What to do
In the entries below, the lines from the one with "towards the ends" through the one with "const a = i * row + j;" are to be copied exactly; both ends count.

[[ Records for the task, beginning ]]

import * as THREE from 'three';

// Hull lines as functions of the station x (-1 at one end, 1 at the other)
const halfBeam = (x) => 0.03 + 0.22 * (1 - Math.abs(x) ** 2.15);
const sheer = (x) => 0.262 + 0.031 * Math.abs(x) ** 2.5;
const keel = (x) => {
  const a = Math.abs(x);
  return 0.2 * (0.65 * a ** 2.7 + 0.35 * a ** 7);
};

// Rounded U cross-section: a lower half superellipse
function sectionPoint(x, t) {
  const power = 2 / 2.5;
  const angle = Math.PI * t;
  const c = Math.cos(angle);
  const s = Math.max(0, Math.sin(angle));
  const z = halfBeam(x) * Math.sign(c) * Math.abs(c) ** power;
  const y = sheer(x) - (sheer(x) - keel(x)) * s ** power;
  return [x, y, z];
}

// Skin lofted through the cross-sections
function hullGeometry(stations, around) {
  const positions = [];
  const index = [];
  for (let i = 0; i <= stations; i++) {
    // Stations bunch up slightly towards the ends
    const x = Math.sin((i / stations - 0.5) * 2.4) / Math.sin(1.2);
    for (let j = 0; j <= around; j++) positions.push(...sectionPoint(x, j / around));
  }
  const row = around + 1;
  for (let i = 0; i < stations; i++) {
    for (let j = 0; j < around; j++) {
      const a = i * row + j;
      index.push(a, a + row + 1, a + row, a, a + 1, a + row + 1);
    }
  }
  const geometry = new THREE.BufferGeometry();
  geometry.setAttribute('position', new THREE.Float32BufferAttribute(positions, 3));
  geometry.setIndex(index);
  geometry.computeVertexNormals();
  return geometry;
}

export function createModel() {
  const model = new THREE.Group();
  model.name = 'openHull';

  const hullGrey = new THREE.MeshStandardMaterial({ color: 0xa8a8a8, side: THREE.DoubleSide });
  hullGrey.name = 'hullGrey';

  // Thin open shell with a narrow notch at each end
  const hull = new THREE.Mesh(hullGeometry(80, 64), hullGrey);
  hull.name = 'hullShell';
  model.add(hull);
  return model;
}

[[ Records for the task, end ]]
[[ Records for the task, beginning ]]

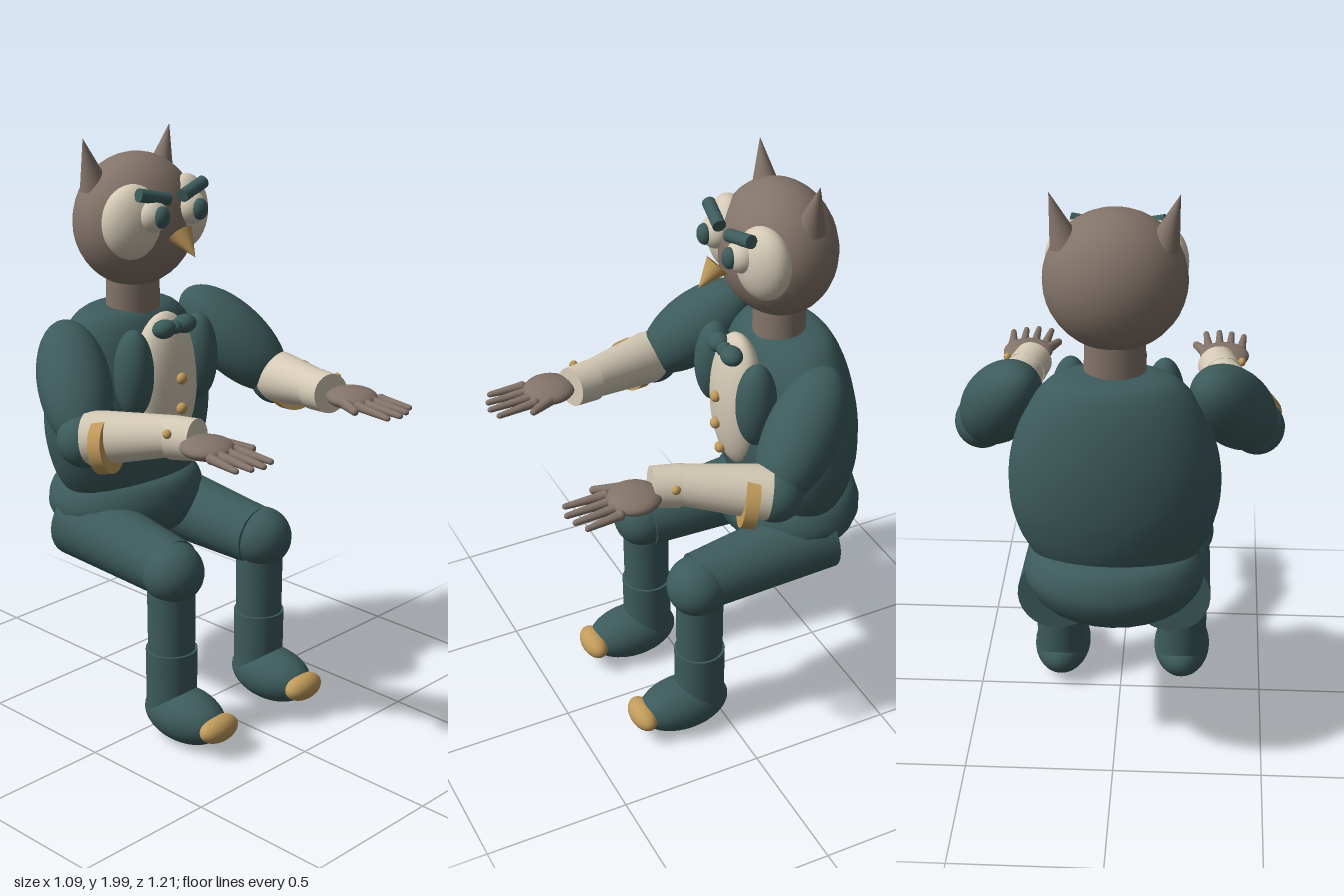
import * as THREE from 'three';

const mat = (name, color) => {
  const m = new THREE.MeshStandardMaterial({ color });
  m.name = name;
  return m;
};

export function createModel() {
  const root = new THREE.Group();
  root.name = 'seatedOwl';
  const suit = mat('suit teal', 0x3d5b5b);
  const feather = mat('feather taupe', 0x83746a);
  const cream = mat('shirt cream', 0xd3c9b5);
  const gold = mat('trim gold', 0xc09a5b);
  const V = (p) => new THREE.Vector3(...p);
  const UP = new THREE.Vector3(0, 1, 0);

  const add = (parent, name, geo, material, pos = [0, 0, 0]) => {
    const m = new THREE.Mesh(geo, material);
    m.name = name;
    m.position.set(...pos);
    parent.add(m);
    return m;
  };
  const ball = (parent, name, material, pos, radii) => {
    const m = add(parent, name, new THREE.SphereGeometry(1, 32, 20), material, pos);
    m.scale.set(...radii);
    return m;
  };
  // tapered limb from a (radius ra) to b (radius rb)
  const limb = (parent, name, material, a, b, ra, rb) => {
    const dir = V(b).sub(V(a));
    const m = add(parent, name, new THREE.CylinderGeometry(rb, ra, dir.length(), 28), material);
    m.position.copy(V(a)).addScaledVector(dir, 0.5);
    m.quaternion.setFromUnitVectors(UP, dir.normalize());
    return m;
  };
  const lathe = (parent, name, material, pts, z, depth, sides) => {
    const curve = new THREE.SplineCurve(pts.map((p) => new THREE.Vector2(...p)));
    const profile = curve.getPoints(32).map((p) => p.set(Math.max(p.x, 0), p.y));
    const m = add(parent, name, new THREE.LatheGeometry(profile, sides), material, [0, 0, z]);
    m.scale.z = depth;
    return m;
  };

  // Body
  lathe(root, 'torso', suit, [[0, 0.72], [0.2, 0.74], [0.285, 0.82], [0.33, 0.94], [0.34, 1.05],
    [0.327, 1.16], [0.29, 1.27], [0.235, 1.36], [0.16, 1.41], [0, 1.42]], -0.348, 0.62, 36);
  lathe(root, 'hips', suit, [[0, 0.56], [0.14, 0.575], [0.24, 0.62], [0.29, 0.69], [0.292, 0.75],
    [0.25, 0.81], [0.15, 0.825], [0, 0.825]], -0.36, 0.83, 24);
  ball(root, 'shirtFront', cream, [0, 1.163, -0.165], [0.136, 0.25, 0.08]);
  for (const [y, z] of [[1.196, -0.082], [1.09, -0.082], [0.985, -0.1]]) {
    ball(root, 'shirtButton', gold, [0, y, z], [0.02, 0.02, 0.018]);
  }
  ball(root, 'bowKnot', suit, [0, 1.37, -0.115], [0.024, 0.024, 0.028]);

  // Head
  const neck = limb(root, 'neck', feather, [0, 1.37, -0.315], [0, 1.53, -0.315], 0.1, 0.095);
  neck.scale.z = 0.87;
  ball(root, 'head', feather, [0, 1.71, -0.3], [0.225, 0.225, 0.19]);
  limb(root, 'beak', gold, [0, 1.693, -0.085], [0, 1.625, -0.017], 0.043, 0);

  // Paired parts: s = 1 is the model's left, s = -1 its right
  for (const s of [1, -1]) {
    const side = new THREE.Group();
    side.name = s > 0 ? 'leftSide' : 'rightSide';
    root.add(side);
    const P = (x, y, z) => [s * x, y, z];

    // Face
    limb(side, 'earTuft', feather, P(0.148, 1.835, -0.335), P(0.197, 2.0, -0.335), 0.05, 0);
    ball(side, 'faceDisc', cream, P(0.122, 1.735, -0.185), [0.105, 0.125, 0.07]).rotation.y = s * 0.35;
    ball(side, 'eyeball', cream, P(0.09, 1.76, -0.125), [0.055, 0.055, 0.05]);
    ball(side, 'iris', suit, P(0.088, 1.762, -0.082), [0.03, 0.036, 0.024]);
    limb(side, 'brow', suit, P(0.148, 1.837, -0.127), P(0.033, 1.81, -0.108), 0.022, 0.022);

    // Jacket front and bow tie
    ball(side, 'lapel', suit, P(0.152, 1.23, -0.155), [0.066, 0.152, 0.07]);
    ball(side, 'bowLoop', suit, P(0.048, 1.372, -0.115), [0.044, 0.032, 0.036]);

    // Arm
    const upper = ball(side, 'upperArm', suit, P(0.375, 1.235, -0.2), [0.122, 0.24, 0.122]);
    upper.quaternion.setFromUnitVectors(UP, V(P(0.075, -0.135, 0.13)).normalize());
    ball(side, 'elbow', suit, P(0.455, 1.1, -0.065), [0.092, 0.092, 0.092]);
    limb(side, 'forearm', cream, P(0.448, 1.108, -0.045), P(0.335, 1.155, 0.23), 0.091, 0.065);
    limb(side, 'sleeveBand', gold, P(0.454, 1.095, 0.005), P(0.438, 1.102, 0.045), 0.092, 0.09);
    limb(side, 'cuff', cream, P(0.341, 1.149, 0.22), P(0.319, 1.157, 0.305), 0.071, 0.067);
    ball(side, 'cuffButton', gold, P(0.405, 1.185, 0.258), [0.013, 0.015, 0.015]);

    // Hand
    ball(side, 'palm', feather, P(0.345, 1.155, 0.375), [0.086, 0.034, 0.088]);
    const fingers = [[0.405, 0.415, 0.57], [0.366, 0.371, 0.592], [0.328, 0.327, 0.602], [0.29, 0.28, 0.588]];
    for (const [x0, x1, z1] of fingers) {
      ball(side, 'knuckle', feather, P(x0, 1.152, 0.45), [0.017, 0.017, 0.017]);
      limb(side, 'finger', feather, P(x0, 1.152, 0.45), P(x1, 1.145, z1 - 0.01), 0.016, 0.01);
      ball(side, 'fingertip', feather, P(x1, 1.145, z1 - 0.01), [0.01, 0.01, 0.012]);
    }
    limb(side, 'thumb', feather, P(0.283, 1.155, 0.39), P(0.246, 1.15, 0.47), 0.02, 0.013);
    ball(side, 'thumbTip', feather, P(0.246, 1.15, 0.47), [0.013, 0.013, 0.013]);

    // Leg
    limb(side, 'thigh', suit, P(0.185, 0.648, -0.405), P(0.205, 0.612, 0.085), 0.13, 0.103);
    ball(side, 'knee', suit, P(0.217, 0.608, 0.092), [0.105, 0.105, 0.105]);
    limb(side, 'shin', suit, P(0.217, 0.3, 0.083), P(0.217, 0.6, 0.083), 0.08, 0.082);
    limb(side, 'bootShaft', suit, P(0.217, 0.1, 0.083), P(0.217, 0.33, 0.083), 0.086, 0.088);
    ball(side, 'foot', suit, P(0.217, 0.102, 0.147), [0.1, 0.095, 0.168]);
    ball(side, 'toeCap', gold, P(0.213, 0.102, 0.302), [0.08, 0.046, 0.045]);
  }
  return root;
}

[[ Records for the task, end ]]

Answer to the exercise
    // Stations bunch up slightly towards the ends
    const x = Math.sin((i / stations - 0.5) * 2.4) / Math.sin(1.2);
    for (let j = 0; j <= around; j++) positions.push(...sectionPoint(x, j / around));
  }
  const row = around + 1;
  for (let i = 0; i < stations; i++) {
    for (let j = 0; j < around; j++) {
      const a = i * row + j;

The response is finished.